● **PROBLEM TO WORK ON**
In the material below, the lines from the one containing "n = len(vs[0])" through the one containing "a = 2 * math.pi * i / n" are to be given again exactly, ends included, and no others.

● **INFORMATION PROVIDED**
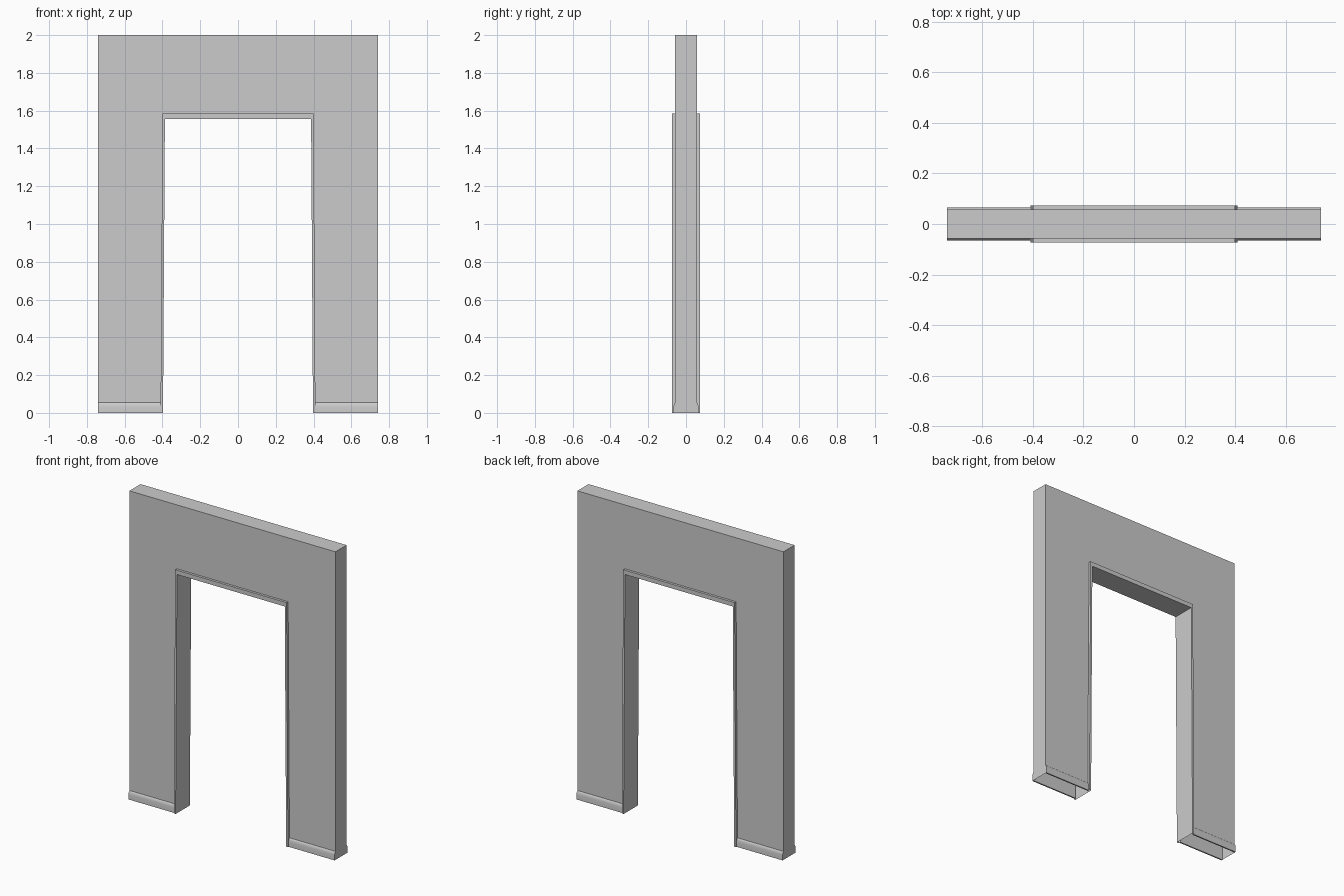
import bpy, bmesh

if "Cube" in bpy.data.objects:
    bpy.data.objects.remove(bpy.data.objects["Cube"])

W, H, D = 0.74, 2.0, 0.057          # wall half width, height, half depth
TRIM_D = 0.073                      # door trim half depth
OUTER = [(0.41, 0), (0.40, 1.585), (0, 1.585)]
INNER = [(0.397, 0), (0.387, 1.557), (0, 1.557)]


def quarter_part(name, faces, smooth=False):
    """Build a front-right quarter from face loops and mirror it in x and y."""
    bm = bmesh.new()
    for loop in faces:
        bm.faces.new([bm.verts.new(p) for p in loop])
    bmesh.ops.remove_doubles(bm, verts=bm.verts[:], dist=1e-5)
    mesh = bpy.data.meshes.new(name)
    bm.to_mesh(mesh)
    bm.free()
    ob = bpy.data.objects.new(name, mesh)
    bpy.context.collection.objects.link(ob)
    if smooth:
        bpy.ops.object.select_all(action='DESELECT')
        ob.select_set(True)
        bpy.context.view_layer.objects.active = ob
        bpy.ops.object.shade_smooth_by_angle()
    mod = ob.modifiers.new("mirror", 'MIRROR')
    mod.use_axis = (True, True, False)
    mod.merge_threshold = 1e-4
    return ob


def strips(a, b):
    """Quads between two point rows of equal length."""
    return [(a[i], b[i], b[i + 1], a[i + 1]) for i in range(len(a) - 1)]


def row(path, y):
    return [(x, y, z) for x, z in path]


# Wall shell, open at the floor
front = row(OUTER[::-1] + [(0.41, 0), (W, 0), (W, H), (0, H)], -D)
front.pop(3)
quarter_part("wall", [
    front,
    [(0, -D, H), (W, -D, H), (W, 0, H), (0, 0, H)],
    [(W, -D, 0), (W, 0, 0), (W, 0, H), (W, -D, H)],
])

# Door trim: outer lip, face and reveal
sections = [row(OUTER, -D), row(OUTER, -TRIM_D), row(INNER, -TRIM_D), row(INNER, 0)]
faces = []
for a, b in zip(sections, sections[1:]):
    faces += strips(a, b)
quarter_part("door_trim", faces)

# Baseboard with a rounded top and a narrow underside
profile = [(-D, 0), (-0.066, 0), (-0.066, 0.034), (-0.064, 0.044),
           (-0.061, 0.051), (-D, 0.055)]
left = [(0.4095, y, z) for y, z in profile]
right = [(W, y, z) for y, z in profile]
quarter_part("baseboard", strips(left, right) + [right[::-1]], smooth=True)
* * *
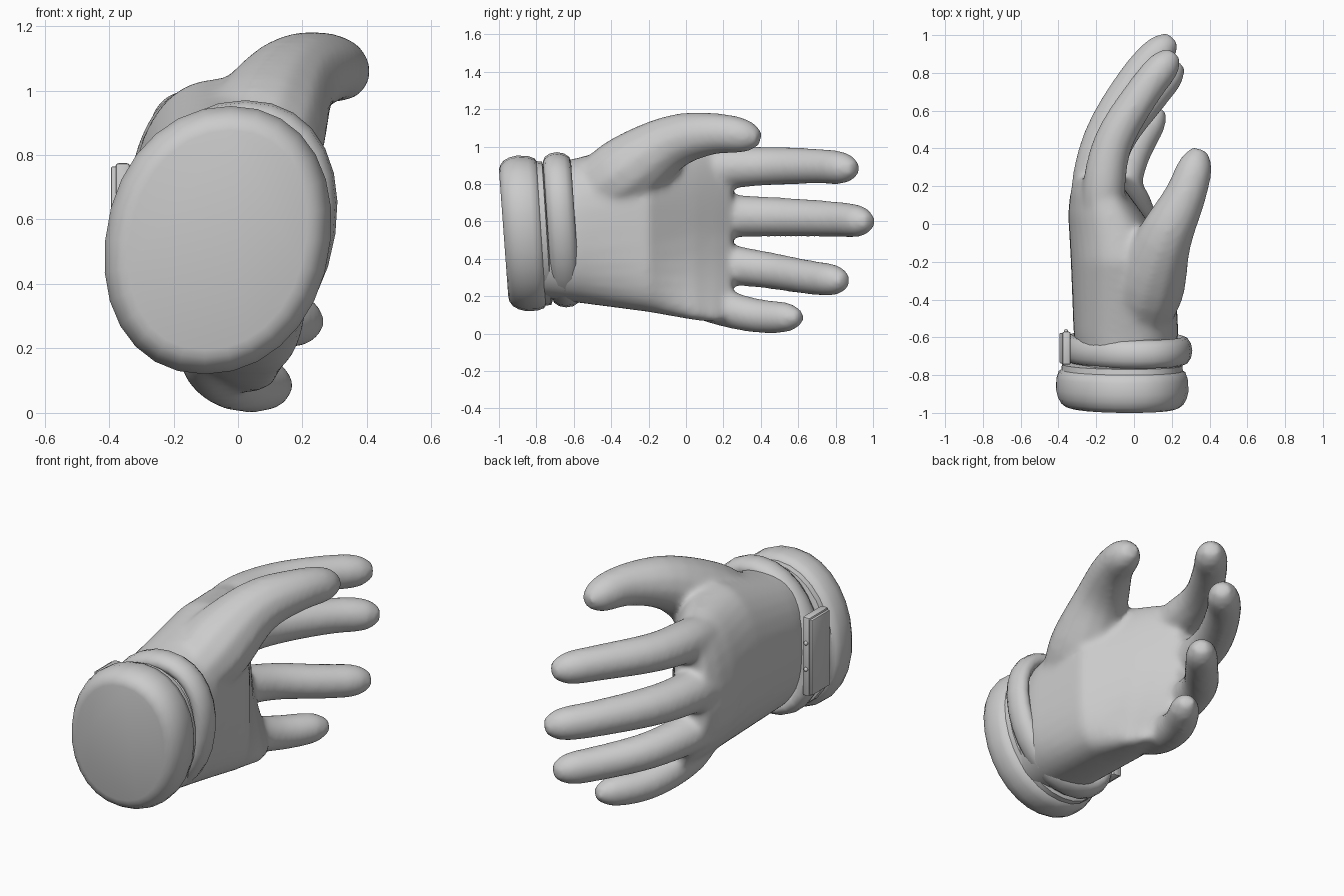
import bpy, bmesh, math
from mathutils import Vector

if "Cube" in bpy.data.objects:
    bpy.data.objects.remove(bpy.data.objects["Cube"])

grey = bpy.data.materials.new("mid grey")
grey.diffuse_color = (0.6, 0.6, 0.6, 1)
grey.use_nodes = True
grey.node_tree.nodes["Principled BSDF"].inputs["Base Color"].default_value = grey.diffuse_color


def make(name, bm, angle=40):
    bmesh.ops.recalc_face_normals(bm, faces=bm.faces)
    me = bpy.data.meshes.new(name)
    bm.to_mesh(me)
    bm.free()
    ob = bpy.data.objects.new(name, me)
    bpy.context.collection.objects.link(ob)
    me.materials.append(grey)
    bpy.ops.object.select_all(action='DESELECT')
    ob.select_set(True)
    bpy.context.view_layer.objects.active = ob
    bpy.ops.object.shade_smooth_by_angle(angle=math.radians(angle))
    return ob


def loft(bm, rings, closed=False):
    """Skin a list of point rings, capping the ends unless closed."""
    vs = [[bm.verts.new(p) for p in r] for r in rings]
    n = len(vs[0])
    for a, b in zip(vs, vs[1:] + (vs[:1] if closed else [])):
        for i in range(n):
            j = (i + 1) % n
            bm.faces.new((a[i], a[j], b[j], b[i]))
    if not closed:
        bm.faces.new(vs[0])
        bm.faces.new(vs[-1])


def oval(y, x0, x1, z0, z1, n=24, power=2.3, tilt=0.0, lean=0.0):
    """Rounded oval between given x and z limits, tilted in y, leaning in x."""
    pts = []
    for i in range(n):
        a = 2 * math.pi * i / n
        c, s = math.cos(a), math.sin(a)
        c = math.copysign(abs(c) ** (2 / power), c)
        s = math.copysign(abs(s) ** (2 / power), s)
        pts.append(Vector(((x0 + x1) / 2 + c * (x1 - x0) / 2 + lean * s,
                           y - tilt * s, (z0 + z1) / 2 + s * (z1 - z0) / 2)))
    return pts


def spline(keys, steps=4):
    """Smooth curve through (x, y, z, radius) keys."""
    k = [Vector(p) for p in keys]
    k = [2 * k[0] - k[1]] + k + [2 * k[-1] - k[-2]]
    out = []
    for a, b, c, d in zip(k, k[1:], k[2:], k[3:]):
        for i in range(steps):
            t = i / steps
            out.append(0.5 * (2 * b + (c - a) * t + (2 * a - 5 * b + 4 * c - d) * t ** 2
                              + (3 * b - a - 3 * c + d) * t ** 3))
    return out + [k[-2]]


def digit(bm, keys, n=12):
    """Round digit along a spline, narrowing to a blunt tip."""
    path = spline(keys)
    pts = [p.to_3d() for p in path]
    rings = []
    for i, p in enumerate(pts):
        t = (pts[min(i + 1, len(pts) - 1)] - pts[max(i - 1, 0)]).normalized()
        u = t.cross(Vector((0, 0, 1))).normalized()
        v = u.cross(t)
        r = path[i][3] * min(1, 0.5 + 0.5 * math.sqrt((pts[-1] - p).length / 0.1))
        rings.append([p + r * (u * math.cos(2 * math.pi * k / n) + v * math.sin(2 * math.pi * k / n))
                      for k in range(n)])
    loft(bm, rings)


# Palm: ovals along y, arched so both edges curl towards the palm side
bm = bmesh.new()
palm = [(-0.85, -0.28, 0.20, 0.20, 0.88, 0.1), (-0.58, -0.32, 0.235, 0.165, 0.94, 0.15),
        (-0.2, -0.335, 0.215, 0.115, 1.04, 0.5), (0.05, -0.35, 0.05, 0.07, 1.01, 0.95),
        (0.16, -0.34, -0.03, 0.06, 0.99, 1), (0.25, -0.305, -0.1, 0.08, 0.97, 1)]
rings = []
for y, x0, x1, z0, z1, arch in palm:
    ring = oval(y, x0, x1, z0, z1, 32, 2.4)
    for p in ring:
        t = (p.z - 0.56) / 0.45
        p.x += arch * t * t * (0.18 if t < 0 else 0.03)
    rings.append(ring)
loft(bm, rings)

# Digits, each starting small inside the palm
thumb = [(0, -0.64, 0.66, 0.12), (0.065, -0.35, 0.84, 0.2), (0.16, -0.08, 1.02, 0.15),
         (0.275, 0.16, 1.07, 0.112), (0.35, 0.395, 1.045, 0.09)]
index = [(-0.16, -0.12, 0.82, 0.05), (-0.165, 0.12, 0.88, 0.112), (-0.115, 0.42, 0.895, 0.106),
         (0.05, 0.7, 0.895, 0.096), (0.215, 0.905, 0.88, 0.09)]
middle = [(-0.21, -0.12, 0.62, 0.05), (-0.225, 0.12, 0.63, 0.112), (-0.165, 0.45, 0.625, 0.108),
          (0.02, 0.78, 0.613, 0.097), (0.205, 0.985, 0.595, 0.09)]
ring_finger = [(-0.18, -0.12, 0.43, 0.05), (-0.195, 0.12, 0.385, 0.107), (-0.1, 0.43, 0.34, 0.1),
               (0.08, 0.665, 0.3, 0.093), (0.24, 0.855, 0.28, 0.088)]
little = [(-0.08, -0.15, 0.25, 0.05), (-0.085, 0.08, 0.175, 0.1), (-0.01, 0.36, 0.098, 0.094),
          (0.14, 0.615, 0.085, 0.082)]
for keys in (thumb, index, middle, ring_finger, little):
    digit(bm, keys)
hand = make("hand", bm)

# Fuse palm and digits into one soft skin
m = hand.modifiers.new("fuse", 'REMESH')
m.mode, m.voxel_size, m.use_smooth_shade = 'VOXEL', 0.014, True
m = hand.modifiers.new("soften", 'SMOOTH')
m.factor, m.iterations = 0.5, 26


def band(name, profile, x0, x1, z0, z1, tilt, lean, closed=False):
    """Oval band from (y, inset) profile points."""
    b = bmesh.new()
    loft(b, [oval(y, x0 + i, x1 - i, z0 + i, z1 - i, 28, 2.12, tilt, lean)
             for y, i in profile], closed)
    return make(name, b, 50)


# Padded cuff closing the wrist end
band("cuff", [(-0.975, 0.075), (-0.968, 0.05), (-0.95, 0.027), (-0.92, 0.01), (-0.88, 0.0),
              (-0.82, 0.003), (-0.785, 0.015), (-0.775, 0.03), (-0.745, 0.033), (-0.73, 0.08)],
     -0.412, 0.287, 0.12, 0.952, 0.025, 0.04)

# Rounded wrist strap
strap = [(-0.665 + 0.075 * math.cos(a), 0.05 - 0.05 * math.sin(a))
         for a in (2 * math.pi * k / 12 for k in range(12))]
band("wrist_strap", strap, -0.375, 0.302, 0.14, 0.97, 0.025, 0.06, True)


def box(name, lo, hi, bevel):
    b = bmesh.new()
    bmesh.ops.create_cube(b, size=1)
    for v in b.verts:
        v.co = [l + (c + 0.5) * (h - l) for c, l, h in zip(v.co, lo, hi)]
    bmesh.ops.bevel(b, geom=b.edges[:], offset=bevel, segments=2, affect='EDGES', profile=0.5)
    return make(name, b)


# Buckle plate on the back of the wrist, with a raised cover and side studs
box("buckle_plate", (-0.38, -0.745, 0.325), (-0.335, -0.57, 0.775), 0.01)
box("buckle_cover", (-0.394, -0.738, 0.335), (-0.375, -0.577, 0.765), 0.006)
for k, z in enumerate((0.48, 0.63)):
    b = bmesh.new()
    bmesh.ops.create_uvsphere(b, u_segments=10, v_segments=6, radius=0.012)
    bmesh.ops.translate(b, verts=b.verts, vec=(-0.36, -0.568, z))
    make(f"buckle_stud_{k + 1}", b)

● **RESULT BELOW**
    n = len(vs[0])
    for a, b in zip(vs, vs[1:] + (vs[:1] if closed else [])):
        for i in range(n):
            j = (i + 1) % n
            bm.faces.new((a[i], a[j], b[j], b[i]))
    if not closed:
        bm.faces.new(vs[0])
        bm.faces.new(vs[-1])


def oval(y, x0, x1, z0, z1, n=24, power=2.3, tilt=0.0, lean=0.0):
    """Rounded oval between given x and z limits, tilted in y, leaning in x."""
    pts = []
    for i in range(n):
        a = 2 * math.pi * i / n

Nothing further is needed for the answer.